While it is (technically) easy to CardSpace enable a web application or service, there are some implications regarding certificates and keys you should be aware of. Let’s focus here on the web application scenario as I think this is what most people will try mostly these days. But first some background…
CardSpace only works over SSL – that means the page that triggers the identity selector UI must use HTTPS (which is a good thing). This has two reasons – first the identity selector wants to give the user information about the relying party (information from the SSL certificate as well as the issuer). But in addition to simply sending the token in clear text over SSL transport protection, CardSpace also encrypts the token using the SSL public key found in the certificate.
Now when you want to decrypt the token in the web application, you need access to the SSL private key. This causes some problems and when you search the usual forums you will find a lot of questions around that. Mostly centered around an error message saying “Keyset not found” you will most likely get when using the TokenProcessor that comes with the SDK. This error message means that the application account doesn’t have read access to the private key. Now to get this working I wrote a tool some time ago that allows you to easily change ACLs on key containers (Vista has this functionality built in) – but back up for a second – and think about what you are doing here…
Web applications are the primary targets of attacks and since these key requirements for CardSpace are well known there will be a new class of attacks against such applications directly aimed at stealing your SSL private key. So whenever you application (or IIS itself) has a code defect that allows to disclose files on the file system (e.g. directory traversal) your private key lives in a very risky environment. This would allow an attacker to spoof your web site identity using the correct certificate/key combination – and this, of course, is something very dangerous.
So what’s the recommended way of dealing with such a situation? I think you should never grant your application account direct access to the SSL private key – a better approach would be to factor out the decryption code into a separate secured process that runs under a different account (and only this account should be able to read the private key). Your web app and this process would talk to each other using a locked down communication channel (e.g. using WCF or Enterprise Services).
This is not hard to do – but is of course more work than simply setting an ACL. Now one of the goals of CardSpace is to get rid of the myriad of passwords we have to deal with, also for non high-security applications like forums. I have my doubts that these types of applications will a) enable SSL and b) take the burden of getting such a server side infrastructure in place.
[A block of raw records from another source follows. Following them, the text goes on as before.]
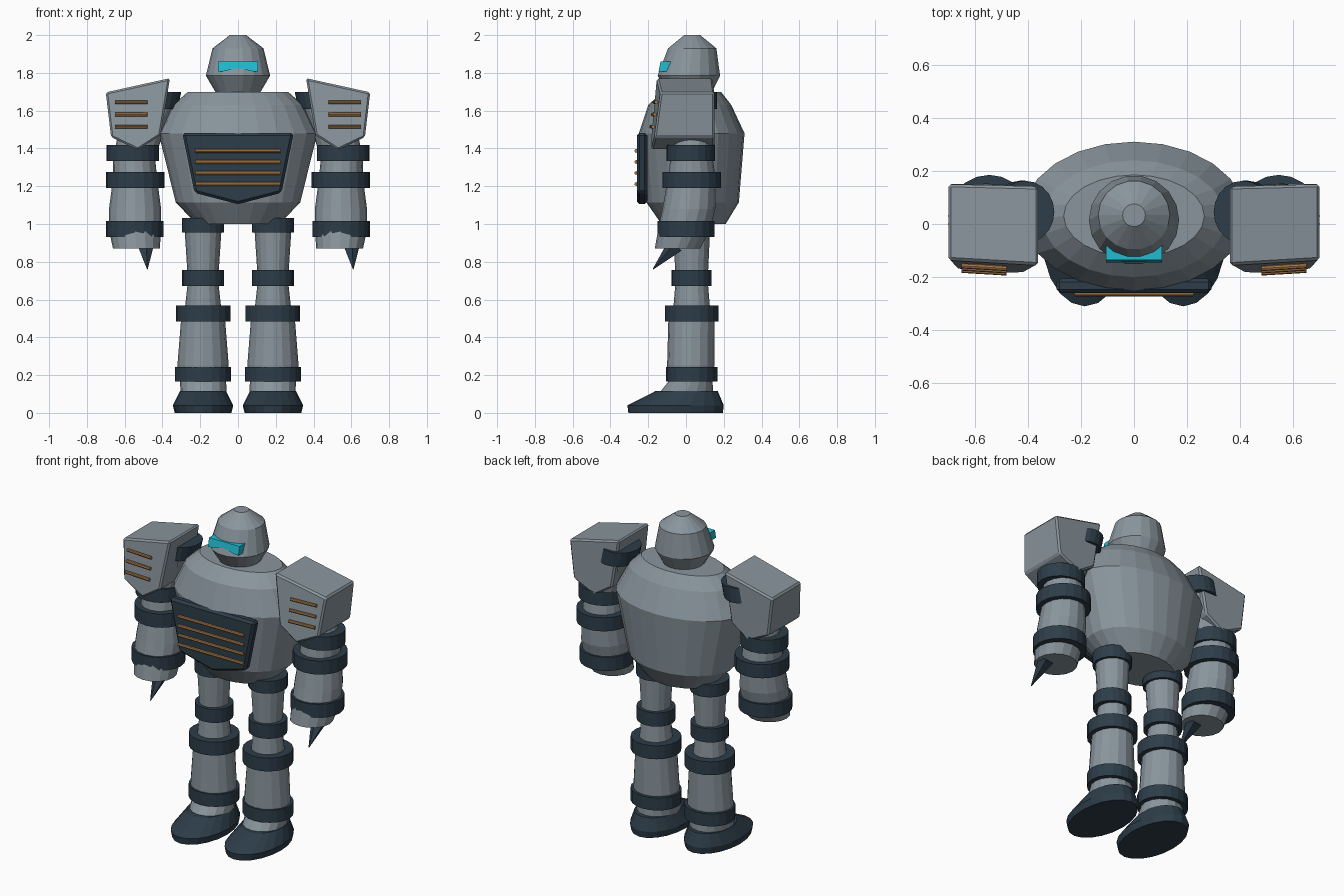
import bpy, bmesh, math
from mathutils import Vector

if "Cube" in bpy.data.objects:
    bpy.data.objects.remove(bpy.data.objects["Cube"])


def material(name, rgb):
    m = bpy.data.materials.new(name)
    m.diffuse_color = (*rgb, 1)
    m.use_nodes = True
    m.node_tree.nodes["Principled BSDF"].inputs["Base Color"].default_value = m.diffuse_color
    return m


GREY = material("steel_grey", (0.25, 0.30, 0.335))
DARK = material("dark_blue_grey", (0.026, 0.046, 0.066))
BRONZE = material("bronze", (0.40, 0.20, 0.07))
CYAN = material("cyan", (0.015, 0.50, 0.64))


def finish(name, bm, mat, bevel=0):
    bmesh.ops.recalc_face_normals(bm, faces=bm.faces)
    me = bpy.data.meshes.new(name)
    bm.to_mesh(me)
    bm.free()
    me.materials.append(mat)
    ob = bpy.data.objects.new(name, me)
    bpy.context.collection.objects.link(ob)
    if bevel:
        mod = ob.modifiers.new("bevel", 'BEVEL')
        mod.width = bevel
        mod.segments = 1
    return ob


def bridge(bm, loops):
    n = len(loops[0])
    for a, b in zip(loops, loops[1:]):
        for i in range(n):
            j = (i + 1) % n
            bm.faces.new((a[i], a[j], b[j], b[i]))
    bm.faces.new(loops[0])
    bm.faces.new(loops[-1])


def loft(name, rings, mat, n=16):
    """Closed stack of ellipses: (x, y, z, half_x, half_y)."""
    bm = bmesh.new()
    loops = []
    for x, y, z, rx, ry in rings:
        loops.append([bm.verts.new((x + rx * math.cos(math.tau * i / n),
                                    y + ry * math.sin(math.tau * i / n), z))
                      for i in range(n)])
    bridge(bm, loops)
    return finish(name, bm, mat)


def plate(name, outline, front, back, mat, bevel=0):
    """Front-facing outline (x, z) given depth; front may vary with x and z."""
    bm = bmesh.new()
    loops = [[bm.verts.new((x, f(x, z), z)) for x, z in outline] for f in (front, back)]
    bridge(bm, loops)
    return finish(name, bm, mat, bevel)


def rod(name, a, b, r, mat, tip=None, n=8):
    """Cylinder or cone between two points."""
    a, b = Vector(a), Vector(b)
    bm = bmesh.new()
    bmesh.ops.create_cone(bm, cap_ends=True, segments=n, radius1=r,
                          radius2=r if tip is None else tip, depth=(b - a).length)
    rot = (b - a).to_track_quat('Z', 'Y')
    for v in bm.verts:
        v.co = rot @ v.co + (a + b) / 2
    return finish(name, bm, mat)


def cuff(name, x, y, z0, z1, r, dx=0.0, ry=None):
    ry = ry or r
    return loft(name, [(x, y, z0, r, ry), (x + dx, y, z1, r, ry)], DARK, 20)


# Torso
loft("torso", [(0, 0.04, 1.0, 0.22, 0.17), (0, 0.035, 1.115, 0.33, 0.245),
               (0, 0.03, 1.48, 0.42, 0.28), (0, 0.02, 1.63, 0.345, 0.22),
               (0, 0.03, 1.70, 0.265, 0.155)], GREY, 24)

# Head and visor
loft("head", [(0, 0.02, 1.66, 0.10, 0.10), (0, 0.02, 1.70, 0.12, 0.12),
              (0, 0.015, 1.785, 0.17, 0.168), (0, 0.033, 1.93, 0.135, 0.13),
              (0, 0.033, 2.0, 0.043, 0.043)], GREY, 18)
plate("visor", [(-0.105, 1.86), (0.105, 1.86), (0.105, 1.808), (0.08, 1.808),
                (0, 1.825), (-0.08, 1.808), (-0.105, 1.808)],
      lambda x, z: -0.135 - (1.86 - z) * 0.2, lambda x, z: -0.08, CYAN)

# Chest plate with grille
plate("chest_plate", [(-0.295, 1.483), (0.295, 1.483), (0.23, 1.165), (0, 1.105), (-0.23, 1.165)],
      lambda x, z: -0.26, lambda x, z: -0.205, DARK, 0.014)
for i in range(4):
    z = 1.387 - i * 0.0585
    rod("chest_grille_bar", (-0.225, -0.263, z), (0.225, -0.263, z), 0.01, BRONZE)

for s, side in ((-1, "right"), (1, "left")):
    # Shoulder joint and upper arm
    cuff(side + "_shoulder_cuff", s * 0.43, 0.045, 1.61, 1.70, 0.11, dx=-s * 0.02, ry=0.118)
    loft(side + "_upper_arm", [(s * 0.53, 0.03, 1.38, 0.10, 0.10),
                               (s * 0.41, 0.045, 1.69, 0.09, 0.095)], GREY)

    # Shoulder pad with slanted front and three bars
    front = lambda x, z: -0.135 - max(0.0, 1.70 - z) * 0.13 - (0.70 - abs(x)) * 0.06
    plate(side + "_shoulder_pad",
          [(s * x, z) for x, z in ((0.36, 1.772), (0.70, 1.697), (0.672, 1.46),
                                   (0.53, 1.392), (0.41, 1.47))],
          front, lambda x, z: 0.15 - max(0.0, 0.5 - abs(x)) * 0.06, GREY, 0.01)
    for z in (1.645, 1.58, 1.515):
        rod(side + "_shoulder_bar", (s * 0.48, front(0.48, z) - 0.012, z),
            (s * 0.65, front(0.65, z) - 0.012, z), 0.01, BRONZE)

    # Arm with cuffs
    cx = s * 0.545
    loft(side + "_forearm", [(s * 0.538, -0.045, 0.87, 0.124, 0.12),
                             (cx, -0.01, 0.97, 0.138, 0.138),
                             (cx, 0.015, 1.08, 0.138, 0.14),
                             (cx, 0.03, 1.23, 0.118, 0.128),
                             (s * 0.55, 0.03, 1.36, 0.11, 0.11),
                             (s * 0.54, 0.03, 1.45, 0.10, 0.10)], GREY)
    cuff(side + "_elbow_cuff", s * 0.557, 0.025, 1.333, 1.418, 0.14, ry=0.128)
    cuff(side + "_forearm_cuff", cx, 0.03, 1.19, 1.275, 0.155)
    cuff(side + "_wrist_cuff", s * 0.547, 0.0, 0.93, 1.015, 0.153, ry=0.15)
    # Claw sits to the same side on both hands
    rod(side + "_claw", (cx + 0.055, -0.055, 0.885), (cx + 0.065, -0.175, 0.76),
        0.048, DARK, tip=0.002, n=5)

    # Leg with cuffs
    lx, ly = s * 0.185, 0.03
    loft(side + "_thigh", [(lx, ly, 0.52, 0.10, 0.10), (lx, ly, 0.70, 0.08, 0.085),
                           (lx, ly, 0.96, 0.097, 0.097), (lx, ly, 1.03, 0.09, 0.09)], GREY)
    loft(side + "_calf", [(s * 0.182, 0.0, 0.10, 0.122, 0.145), (lx, 0.025, 0.17, 0.122, 0.115),
                          (lx, 0.025, 0.25, 0.136, 0.125), (lx, ly, 0.55, 0.112, 0.122)], GREY)
    cuff(side + "_hip_cuff", lx, ly, 0.955, 1.032, 0.112)
    cuff(side + "_knee_cuff", lx, ly, 0.672, 0.757, 0.111, ry=0.106)
    cuff(side + "_shin_cuff", lx, ly, 0.485, 0.568, 0.144, ry=0.141)
    cuff(side + "_ankle_cuff", lx, ly, 0.165, 0.243, 0.148, ry=0.136)

    # Foot
    loft(side + "_foot", [(lx, -0.055, 0.0, 0.15, 0.25), (lx, -0.055, 0.04, 0.16, 0.255),
                          (lx, 0.003, 0.115, 0.122, 0.165)], DARK, 20)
And if you are running on a shared host with no access besides to your web directory this is impossible.
Now while at shared hosting – most standard hosting offers don’t give you a separate application pool which means you have to share the process with other customers. In this case there is no way of granting you access to your SSL key in a secure fashion. This of course is also closely related to the fact that the token decryption code has some dependencies on WCF which forces you to run in full trust – and this does not only mean that you are fully trusted – but that you fully trust everyone you are sharing the server with.
I think it would be useful to have an option in CardSpace (for self issued cards) to send the token in clear text over SSL – this would remove the risk of needing access to the private key. This should be of course not the default and opt-in. But I think this would solve some security problems in the end (even if it looks more insecure at first – but making these trade offs is one of the most fascinating aspects of security IMHO).